=== Supplied material ===
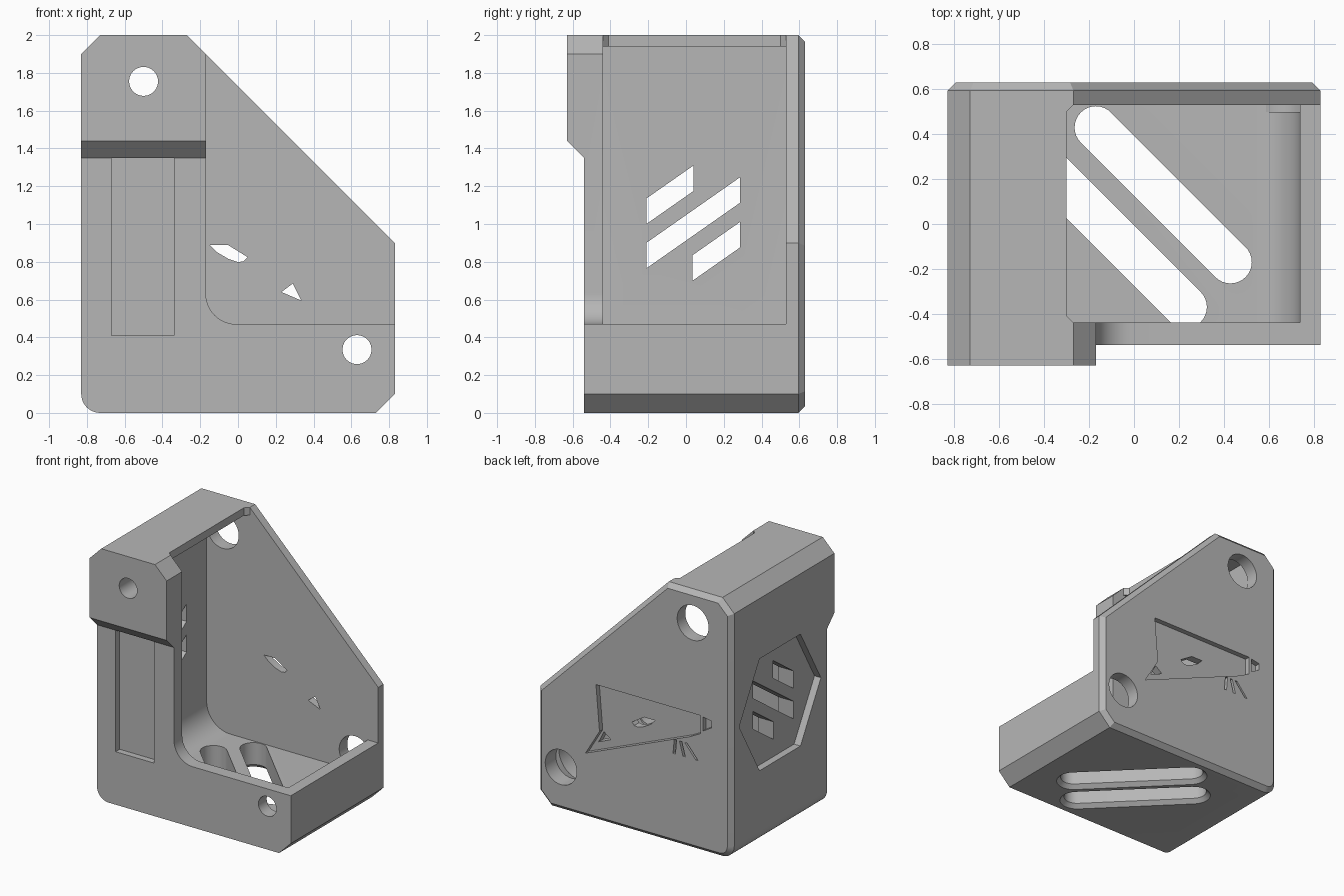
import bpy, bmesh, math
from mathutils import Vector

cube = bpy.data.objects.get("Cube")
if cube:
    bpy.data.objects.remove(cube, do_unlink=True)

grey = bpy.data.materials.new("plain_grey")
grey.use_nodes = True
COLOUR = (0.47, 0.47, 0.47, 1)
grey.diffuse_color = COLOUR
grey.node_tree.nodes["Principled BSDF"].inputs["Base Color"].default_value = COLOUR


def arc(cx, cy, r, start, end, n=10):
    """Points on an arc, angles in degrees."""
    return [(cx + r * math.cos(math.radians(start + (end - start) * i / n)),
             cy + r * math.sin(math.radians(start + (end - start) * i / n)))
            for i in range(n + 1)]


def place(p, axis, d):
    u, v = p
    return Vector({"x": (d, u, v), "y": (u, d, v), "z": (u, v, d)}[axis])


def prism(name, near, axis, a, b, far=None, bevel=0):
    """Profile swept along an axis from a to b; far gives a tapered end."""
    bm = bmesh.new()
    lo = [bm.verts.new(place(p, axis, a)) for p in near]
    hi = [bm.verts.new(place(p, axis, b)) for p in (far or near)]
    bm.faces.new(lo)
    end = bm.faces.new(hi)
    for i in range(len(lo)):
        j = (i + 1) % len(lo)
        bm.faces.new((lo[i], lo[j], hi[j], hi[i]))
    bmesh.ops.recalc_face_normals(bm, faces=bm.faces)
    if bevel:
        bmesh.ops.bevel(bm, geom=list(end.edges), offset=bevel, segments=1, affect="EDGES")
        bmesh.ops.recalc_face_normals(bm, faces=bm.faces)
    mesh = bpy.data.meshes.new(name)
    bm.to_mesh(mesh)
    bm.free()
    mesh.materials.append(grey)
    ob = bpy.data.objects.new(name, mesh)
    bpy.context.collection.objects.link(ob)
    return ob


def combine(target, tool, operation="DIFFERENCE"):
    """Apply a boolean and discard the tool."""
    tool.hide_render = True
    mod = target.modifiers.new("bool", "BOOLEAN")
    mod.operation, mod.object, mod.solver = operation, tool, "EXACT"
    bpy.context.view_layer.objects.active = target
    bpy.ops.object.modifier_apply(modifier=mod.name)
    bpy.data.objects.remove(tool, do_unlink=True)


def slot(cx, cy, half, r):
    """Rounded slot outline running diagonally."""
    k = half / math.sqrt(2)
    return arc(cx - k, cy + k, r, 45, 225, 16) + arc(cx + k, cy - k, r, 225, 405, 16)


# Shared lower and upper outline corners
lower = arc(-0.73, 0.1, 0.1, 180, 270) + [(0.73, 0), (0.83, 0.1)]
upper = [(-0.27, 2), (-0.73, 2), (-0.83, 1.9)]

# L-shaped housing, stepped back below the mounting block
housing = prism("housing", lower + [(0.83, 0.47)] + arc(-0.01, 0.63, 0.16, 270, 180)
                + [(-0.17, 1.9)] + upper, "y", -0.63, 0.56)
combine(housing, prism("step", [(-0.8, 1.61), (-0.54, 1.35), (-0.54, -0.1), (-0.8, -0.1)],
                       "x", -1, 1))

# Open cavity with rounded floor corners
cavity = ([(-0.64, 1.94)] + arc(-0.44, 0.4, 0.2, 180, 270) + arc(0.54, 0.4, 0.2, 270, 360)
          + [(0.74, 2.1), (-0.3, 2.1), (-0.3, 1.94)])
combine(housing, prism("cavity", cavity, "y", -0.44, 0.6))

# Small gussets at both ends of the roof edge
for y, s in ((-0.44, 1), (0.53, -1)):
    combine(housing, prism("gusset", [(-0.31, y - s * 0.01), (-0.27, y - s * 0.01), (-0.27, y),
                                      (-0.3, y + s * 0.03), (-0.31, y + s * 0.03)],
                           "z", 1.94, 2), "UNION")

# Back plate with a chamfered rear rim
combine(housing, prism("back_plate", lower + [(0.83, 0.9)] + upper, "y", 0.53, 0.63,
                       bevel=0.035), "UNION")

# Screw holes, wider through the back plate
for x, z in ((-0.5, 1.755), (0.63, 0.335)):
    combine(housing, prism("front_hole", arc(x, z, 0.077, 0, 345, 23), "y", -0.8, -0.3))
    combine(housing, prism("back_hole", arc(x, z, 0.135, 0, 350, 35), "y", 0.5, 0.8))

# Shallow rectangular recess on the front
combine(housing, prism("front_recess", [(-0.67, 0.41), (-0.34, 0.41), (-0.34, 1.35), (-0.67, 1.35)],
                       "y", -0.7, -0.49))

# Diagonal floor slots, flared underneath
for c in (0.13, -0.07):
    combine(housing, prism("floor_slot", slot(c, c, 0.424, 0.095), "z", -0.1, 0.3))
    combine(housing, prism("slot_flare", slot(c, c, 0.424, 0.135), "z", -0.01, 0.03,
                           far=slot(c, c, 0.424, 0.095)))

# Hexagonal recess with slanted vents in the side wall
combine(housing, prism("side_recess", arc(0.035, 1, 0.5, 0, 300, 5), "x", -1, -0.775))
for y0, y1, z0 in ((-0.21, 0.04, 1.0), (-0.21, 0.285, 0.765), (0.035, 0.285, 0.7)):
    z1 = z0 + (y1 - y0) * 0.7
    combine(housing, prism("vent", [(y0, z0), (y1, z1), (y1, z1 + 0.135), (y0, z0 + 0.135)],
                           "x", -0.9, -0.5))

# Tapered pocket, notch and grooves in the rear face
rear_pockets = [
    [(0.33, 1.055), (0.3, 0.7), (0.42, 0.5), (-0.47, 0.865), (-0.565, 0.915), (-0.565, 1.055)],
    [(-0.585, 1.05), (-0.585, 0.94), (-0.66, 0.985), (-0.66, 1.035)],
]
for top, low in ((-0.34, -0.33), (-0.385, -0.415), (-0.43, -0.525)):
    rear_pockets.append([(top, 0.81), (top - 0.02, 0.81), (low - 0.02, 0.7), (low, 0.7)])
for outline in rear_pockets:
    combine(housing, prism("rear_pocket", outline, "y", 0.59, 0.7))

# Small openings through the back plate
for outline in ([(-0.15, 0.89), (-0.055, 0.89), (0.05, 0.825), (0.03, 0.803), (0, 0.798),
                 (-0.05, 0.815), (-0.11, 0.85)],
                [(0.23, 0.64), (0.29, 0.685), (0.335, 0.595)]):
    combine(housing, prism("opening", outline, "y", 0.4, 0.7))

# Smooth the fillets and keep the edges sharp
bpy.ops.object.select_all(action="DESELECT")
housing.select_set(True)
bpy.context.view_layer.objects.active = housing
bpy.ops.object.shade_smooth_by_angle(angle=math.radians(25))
===
Work instruction:
Go through the records above line by line and say how many lines include "tool", giving only that number.

Exercise response:
5